Work to be completed -
Your answer is a copy of every line in the records where "with" appears.

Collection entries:

▽

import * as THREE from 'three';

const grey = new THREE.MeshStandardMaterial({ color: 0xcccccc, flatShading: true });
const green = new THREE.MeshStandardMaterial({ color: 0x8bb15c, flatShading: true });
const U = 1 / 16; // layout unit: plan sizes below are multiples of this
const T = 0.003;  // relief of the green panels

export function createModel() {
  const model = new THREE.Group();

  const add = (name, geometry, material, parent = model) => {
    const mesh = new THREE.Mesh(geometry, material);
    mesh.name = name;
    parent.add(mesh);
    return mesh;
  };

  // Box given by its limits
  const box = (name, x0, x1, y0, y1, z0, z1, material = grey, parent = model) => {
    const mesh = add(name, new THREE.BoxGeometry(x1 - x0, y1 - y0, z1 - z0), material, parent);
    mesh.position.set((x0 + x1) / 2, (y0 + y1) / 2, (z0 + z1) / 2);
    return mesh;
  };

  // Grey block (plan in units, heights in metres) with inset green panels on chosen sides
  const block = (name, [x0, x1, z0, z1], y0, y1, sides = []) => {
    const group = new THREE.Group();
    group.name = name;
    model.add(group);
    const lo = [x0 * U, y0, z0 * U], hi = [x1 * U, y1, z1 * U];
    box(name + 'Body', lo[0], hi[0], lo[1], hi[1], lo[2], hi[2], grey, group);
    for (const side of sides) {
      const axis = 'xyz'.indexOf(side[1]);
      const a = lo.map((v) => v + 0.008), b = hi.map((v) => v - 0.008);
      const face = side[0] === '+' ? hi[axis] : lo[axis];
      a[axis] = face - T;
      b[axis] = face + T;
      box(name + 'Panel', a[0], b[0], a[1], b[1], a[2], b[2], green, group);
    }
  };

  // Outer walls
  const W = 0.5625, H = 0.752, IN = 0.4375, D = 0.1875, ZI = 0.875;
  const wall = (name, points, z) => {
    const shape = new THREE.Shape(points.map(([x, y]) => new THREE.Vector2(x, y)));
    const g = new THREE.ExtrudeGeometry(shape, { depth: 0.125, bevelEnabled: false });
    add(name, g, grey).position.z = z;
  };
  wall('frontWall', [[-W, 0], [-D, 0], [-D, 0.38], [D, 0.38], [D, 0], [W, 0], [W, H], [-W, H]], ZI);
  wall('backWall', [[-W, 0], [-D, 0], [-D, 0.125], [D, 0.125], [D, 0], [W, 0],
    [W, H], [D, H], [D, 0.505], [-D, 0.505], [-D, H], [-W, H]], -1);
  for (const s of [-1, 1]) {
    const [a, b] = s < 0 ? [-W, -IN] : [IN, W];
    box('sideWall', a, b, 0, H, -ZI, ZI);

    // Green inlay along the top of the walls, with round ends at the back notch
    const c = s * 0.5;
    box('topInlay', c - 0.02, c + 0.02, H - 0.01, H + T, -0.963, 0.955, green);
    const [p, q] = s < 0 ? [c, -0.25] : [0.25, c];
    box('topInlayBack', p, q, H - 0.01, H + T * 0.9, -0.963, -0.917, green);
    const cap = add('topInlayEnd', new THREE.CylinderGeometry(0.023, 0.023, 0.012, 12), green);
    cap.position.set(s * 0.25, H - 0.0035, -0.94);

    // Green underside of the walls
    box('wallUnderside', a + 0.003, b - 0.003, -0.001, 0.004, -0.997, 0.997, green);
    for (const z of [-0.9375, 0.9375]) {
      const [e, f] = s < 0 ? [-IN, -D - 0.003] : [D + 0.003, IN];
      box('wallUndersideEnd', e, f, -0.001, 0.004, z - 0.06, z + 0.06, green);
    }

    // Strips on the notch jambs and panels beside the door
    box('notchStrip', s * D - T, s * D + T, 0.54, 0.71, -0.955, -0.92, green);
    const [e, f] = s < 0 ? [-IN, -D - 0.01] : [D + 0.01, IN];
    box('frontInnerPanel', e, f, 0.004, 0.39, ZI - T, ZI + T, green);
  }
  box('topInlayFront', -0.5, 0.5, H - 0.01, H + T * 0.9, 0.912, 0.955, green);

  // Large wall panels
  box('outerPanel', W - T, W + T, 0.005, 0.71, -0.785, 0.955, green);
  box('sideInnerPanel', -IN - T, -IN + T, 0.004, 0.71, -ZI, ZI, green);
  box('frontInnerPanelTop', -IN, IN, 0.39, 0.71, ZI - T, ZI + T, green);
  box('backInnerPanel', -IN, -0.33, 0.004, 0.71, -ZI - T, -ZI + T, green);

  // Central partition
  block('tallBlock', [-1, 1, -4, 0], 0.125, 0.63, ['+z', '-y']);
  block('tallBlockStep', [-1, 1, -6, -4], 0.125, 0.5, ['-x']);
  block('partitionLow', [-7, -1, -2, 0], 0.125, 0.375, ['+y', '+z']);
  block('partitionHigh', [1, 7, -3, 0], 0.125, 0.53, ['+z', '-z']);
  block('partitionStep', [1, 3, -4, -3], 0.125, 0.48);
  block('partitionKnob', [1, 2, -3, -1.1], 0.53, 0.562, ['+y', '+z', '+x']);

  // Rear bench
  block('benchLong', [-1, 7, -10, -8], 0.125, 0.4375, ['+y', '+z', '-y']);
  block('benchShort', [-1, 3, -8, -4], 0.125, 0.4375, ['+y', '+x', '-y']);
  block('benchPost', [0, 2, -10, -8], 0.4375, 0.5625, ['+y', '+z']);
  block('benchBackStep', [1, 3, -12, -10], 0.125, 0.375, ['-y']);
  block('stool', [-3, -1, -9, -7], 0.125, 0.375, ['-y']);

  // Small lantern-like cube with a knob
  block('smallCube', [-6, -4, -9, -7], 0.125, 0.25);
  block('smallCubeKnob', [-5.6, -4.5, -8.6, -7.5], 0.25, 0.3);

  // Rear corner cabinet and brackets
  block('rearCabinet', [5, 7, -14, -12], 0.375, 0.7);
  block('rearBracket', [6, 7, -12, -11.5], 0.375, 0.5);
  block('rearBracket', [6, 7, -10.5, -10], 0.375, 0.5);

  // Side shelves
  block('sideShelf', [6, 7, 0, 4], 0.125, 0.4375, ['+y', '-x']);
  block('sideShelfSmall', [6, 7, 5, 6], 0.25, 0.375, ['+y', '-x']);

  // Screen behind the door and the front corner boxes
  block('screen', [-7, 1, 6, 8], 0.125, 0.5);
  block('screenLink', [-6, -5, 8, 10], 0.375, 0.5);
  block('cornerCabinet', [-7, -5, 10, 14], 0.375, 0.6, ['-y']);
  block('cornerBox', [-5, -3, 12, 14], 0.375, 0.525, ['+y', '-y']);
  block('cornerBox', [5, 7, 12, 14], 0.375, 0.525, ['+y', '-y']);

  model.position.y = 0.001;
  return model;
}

△

Solution for this exercise -
  // Grey block (plan in units, heights in metres) with inset green panels on chosen sides
    // Green inlay along the top of the walls, with round ends at the back notch
  // Small lantern-like cube with a knob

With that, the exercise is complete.